Printable in the macro- and microscale for the first time
However, these developments in the life sciences have so far only been successful on the macroscale. Until now, that is, because last year the 3DMM2O researchers from Heidelberg designed a shape memory polymer system that is printable on both the macro- and microlevels1). They also successfully developed 3D-printed polymer materials with programmable properties on the microscale.2) The result was programmable microarchitectures from the plant and animal kingdoms that mimic natural models. "The mini objects - such as an octopus - were able to grow to many times their volume and harden in just a few hours using the simplest chemical modification processes," reports Christoph Spiegel, a doctoral student in the research group. "This is of particular interest for bioapplications, as the material can be programmed, and its properties adjusted as required."

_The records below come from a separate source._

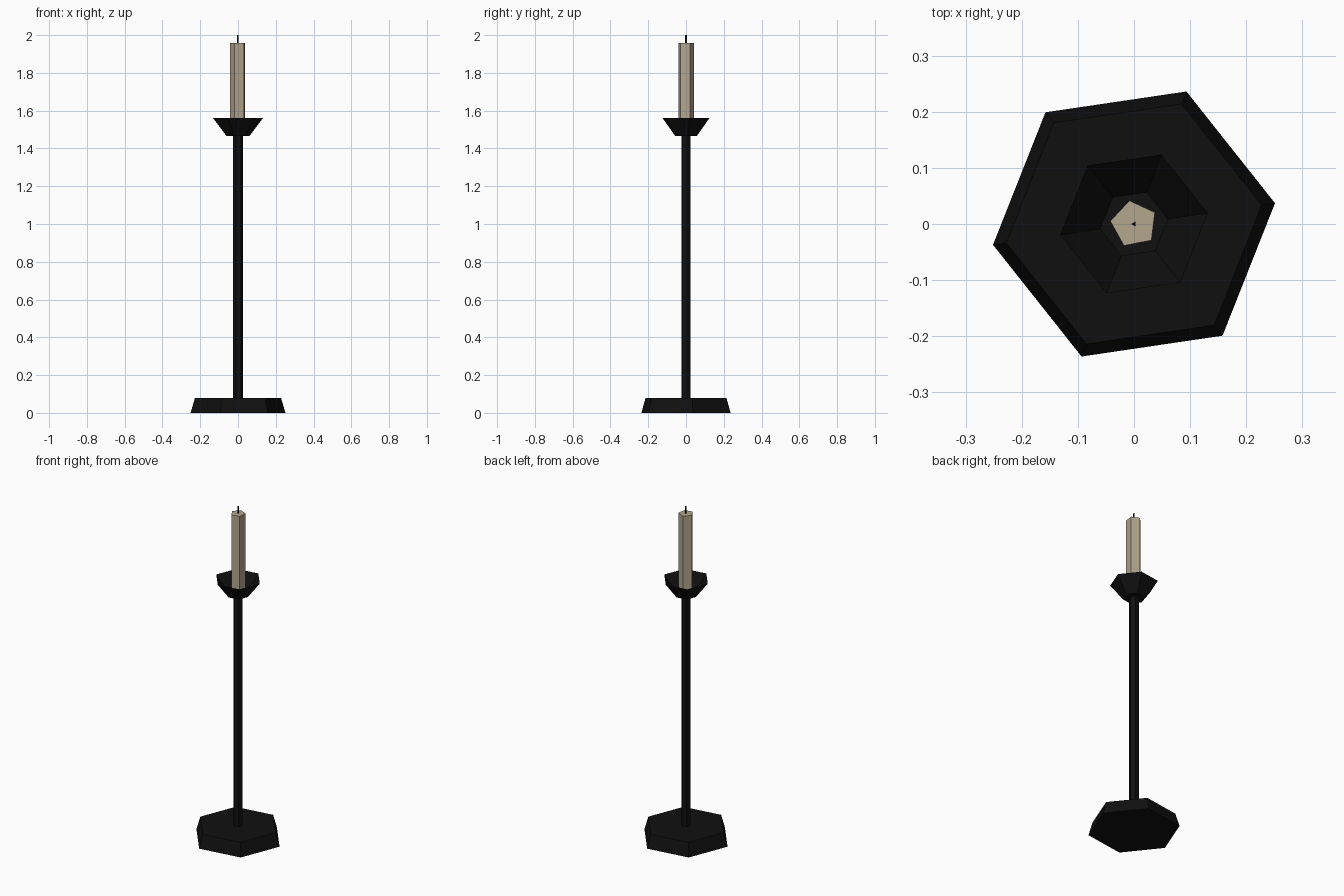
import bpy, bmesh, math

if "Cube" in bpy.data.objects:
    bpy.data.objects.remove(bpy.data.objects["Cube"])


def material(name, rgb):
    m = bpy.data.materials.new(name)
    m.diffuse_color = (*rgb, 1.0)
    m.use_nodes = True
    m.node_tree.nodes["Principled BSDF"].inputs["Base Color"].default_value = m.diffuse_color
    return m


iron = material("black_iron", (0.005, 0.005, 0.005))
wax = material("cream_wax", (0.45, 0.38, 0.27))
wick_black = material("wick_black", (0.003, 0.003, 0.004))


def prism(name, sides, angle, r0, z0, r1, z1, mat, cap_bottom=True, cap_top=True):
    """Flat-sided tapered prism, first corner at the given angle in degrees."""
    bm = bmesh.new()
    rings = []
    for r, z in ((r0, z0), (r1, z1)):
        ring = []
        for i in range(sides):
            a = math.radians(angle) + 2 * math.pi * i / sides
            ring.append(bm.verts.new((r * math.cos(a), r * math.sin(a), z)))
        rings.append(ring)
    low, high = rings
    for i in range(sides):
        j = (i + 1) % sides
        bm.faces.new((low[i], low[j], high[j], high[i]))
    if cap_bottom:
        bm.faces.new(low[::-1])
    if cap_top:
        bm.faces.new(high)
    me = bpy.data.meshes.new(name)
    bm.to_mesh(me)
    bm.free()
    me.materials.append(mat)
    ob = bpy.data.objects.new(name, me)
    bpy.context.collection.objects.link(ob)
    return ob


# Hexagonal foot, stem and open drip cup share the same slight twist
prism("base", 6, 8.4, 0.254, 0.0, 0.23, 0.08, iron)
prism("stem", 6, 8.4, 0.027, 0.08, 0.027, 1.465, iron, False, False)
prism("drip_cup", 6, 8.4, 0.061, 1.465, 0.133, 1.56, iron, True, False)

# Five-sided candle standing on the cup floor, with a three-sided wick
prism("candle", 5, 29, 0.0425, 1.467, 0.0425, 1.957, wax, False, True)
prism("wick", 3, 180, 0.005, 1.957, 0.005, 2.0, wick_black, False, True)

As regards this type of 4D printing on the microscale, the additional dimension to 3D printed objects refers to their ability to change their properties over time, a process in which the intelligent polymers react to the external stimulus of temperature. "The structures are completely stable at room temperature," says Blasco. "They are only activated when exposed to heat. Other materials can be better activated by exposure to light, for example. For a biomedical application, activation with infrared light would be conceivable in the future, for example."
The magic of the process developed in Heidelberg is not the printing method, but the ‘ink’, as the professor calls it: "Although our speciality is printing with light, we have not changed anything in this regard compared to conventional processes. Instead, we have introduced ‘dormant groups’ - alkoxyamines - that can be activated with a change in temperature. These dynamic groups are the heart of the 'living' properties of our polymers, and the principle behind the development." "The material itself is made of soft, biocompatible polyethylene glycol, post-modified with polystyrene for contrast," she adds. "Through this, the objects grow up to eight times their size. Their shape and structural elements remain intact."
Stents and self-healing tissues made from intelligent polymers
In the case of microprinted shape memory polymers, the conceivable areas of application are equally large because the process is extraordinarily flexible: by choosing the particular material, starting quantity, model and process for printing, as well as the appropriate functionalities for the desired stimulus, highly specific shape memory polymers can be created. "It would be conceivable, for example, to produce small stents that are pushed through the vessels before opening by themselves," says Blasco, "or we could print self-healing tissue." The field of tissue engineering is currently completely passive. With our microstructures, tissue could grow and adapt, much like in real life. A completely different application potential also lies in microrobotics, where objects that move by themselves are needed. Microfluidics would be another great field - we have experimented with a box that opens by itself."
The two researchers emphasise that such concrete applications are unfortunately still a long way off. Nevertheless, industry has already signalled interest in cooperations. Blasco and her team are now planning experiments with other materials: "Our focus here is on the possibility of stimulating objects with light," says the expert. "Even completely different functionalities are conceivable, such as complete biocompatibility or the implementation of self-reporting or self-regulating properties that are present in natural systems, for example. We have a lot of ideas."